Assignment:
As soon as the line containing "z0 + 0.182)" appears in the material below, start returning lines exactly, and end with the line containing "# Door knob: stem and round grip".

════════════════════

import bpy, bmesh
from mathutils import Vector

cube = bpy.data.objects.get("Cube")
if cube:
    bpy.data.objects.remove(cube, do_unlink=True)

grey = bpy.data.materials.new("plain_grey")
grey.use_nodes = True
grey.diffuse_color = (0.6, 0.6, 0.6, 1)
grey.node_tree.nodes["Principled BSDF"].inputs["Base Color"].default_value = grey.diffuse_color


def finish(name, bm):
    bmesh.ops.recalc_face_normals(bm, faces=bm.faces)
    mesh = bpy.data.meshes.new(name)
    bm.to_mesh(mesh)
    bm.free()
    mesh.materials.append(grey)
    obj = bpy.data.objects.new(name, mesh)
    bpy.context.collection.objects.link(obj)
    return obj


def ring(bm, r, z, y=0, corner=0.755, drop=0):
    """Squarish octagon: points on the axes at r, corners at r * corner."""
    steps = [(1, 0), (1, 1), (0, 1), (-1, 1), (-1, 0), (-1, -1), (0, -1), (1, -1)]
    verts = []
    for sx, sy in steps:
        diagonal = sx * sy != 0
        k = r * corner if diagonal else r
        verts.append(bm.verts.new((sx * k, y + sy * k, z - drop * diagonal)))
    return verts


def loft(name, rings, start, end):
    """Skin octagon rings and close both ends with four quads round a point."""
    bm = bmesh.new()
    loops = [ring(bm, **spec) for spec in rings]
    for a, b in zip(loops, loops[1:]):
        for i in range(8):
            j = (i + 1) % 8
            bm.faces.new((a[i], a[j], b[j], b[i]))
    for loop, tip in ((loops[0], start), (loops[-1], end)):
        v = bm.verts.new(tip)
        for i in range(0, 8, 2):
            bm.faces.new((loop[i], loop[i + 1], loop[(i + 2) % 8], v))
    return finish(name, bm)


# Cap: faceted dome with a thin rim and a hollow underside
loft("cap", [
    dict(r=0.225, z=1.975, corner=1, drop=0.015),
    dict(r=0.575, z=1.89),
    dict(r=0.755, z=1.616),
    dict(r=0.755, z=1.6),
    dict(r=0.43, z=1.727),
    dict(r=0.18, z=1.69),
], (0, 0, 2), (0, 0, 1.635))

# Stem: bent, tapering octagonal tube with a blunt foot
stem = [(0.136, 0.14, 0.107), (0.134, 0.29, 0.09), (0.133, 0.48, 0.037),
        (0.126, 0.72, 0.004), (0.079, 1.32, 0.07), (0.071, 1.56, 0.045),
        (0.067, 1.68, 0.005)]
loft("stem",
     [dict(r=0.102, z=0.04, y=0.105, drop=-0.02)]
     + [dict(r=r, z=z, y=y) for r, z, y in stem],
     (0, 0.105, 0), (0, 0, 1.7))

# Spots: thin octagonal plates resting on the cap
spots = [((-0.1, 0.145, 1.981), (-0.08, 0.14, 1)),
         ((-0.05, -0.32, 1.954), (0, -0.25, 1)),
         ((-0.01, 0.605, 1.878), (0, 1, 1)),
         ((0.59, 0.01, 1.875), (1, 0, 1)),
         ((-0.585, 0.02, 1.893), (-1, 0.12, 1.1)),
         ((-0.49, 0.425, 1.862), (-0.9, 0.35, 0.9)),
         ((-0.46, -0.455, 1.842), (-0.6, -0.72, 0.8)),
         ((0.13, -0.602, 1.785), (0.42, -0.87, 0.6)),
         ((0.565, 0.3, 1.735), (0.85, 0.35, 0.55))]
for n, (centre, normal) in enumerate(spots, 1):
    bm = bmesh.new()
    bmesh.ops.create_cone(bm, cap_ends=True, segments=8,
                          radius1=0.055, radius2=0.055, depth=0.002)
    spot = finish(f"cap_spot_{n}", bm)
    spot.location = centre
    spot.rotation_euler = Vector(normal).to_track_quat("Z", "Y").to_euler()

════════════════════

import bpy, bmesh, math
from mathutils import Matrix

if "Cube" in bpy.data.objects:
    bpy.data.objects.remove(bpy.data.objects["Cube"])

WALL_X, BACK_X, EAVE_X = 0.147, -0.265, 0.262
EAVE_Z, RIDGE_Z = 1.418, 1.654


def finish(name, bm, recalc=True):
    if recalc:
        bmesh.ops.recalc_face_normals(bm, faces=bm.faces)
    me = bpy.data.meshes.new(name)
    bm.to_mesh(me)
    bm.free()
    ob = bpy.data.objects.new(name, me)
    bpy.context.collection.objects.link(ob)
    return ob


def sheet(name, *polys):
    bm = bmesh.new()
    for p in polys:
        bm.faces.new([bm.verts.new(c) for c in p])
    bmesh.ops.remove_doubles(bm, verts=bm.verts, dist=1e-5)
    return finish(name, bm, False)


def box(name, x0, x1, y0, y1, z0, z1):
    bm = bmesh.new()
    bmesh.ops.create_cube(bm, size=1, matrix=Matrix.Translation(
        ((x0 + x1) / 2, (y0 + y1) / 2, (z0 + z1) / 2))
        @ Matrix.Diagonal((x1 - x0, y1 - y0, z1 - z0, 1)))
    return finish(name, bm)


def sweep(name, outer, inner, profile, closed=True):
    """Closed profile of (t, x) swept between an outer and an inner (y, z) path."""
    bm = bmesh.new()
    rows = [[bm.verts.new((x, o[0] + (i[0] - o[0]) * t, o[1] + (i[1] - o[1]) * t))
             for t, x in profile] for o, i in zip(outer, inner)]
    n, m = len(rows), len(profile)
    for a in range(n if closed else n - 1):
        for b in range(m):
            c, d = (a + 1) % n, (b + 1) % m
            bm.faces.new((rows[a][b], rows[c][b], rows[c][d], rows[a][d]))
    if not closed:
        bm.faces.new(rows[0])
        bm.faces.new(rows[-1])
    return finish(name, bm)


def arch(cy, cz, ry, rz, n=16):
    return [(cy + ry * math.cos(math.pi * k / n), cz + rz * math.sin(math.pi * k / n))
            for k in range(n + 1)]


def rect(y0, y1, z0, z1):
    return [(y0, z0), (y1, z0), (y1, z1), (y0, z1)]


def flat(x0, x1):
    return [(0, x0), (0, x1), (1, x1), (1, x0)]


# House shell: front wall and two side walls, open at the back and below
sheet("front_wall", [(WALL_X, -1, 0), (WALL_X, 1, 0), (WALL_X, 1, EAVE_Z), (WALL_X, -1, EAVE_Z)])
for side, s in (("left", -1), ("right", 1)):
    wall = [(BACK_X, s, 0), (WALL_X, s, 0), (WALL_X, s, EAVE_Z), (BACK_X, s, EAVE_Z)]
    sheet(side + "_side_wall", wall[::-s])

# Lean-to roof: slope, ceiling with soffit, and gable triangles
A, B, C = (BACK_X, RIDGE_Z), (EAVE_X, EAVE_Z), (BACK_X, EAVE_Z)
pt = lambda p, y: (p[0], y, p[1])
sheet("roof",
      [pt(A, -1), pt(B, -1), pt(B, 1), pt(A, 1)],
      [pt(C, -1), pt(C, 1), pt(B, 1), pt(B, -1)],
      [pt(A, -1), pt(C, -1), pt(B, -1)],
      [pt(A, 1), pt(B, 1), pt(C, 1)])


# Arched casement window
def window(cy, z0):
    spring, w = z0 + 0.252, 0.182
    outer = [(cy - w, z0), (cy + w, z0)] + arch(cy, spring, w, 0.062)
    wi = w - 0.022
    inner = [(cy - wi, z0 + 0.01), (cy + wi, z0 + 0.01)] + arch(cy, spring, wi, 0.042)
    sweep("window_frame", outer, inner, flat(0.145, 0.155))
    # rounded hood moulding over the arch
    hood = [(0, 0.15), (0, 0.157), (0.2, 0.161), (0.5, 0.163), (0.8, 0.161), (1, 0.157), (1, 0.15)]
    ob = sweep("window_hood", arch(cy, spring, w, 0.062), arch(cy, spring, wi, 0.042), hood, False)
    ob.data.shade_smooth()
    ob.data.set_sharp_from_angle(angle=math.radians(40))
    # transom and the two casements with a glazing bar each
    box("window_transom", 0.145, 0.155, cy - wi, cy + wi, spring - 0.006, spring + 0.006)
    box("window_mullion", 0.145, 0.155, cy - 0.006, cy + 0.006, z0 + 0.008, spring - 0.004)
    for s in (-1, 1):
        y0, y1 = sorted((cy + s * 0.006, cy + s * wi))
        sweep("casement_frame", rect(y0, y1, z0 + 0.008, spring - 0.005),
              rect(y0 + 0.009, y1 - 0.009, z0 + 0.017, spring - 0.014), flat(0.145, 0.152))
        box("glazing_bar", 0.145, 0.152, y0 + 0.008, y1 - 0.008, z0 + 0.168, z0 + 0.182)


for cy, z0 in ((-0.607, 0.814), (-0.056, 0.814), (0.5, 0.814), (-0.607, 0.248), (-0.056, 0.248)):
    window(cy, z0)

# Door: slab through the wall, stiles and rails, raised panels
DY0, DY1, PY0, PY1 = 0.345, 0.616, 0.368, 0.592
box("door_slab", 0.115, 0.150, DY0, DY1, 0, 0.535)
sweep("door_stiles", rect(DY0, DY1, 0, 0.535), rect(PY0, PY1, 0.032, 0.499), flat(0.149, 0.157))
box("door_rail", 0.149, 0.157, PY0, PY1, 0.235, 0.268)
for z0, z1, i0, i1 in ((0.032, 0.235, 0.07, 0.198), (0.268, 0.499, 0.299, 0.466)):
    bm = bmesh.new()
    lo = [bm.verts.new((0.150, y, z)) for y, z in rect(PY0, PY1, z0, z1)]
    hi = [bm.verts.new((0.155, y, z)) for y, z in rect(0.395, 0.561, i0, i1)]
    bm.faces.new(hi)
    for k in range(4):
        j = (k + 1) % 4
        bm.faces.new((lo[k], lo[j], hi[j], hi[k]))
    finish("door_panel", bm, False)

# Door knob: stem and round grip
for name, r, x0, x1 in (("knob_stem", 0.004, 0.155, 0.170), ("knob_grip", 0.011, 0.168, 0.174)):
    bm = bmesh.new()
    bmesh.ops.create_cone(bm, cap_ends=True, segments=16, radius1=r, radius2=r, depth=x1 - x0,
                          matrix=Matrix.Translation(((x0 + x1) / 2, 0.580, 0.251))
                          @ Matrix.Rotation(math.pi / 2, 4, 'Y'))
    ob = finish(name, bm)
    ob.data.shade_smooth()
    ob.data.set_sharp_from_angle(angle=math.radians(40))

════════════════════

Written answer:
        box("glazing_bar", 0.145, 0.152, y0 + 0.008, y1 - 0.008, z0 + 0.168, z0 + 0.182)


for cy, z0 in ((-0.607, 0.814), (-0.056, 0.814), (0.5, 0.814), (-0.607, 0.248), (-0.056, 0.248)):
    window(cy, z0)

# Door: slab through the wall, stiles and rails, raised panels
DY0, DY1, PY0, PY1 = 0.345, 0.616, 0.368, 0.592
box("door_slab", 0.115, 0.150, DY0, DY1, 0, 0.535)
sweep("door_stiles", rect(DY0, DY1, 0, 0.535), rect(PY0, PY1, 0.032, 0.499), flat(0.149, 0.157))
box("door_rail", 0.149, 0.157, PY0, PY1, 0.235, 0.268)
for z0, z1, i0, i1 in ((0.032, 0.235, 0.07, 0.198), (0.268, 0.499, 0.299, 0.466)):
    bm = bmesh.new()
    lo = [bm.verts.new((0.150, y, z)) for y, z in rect(PY0, PY1, z0, z1)]
    hi = [bm.verts.new((0.155, y, z)) for y, z in rect(0.395, 0.561, i0, i1)]
    bm.faces.new(hi)
    for k in range(4):
        j = (k + 1) % 4
        bm.faces.new((lo[k], lo[j], hi[j], hi[k]))
    finish("door_panel", bm, False)

# Door knob: stem and round grip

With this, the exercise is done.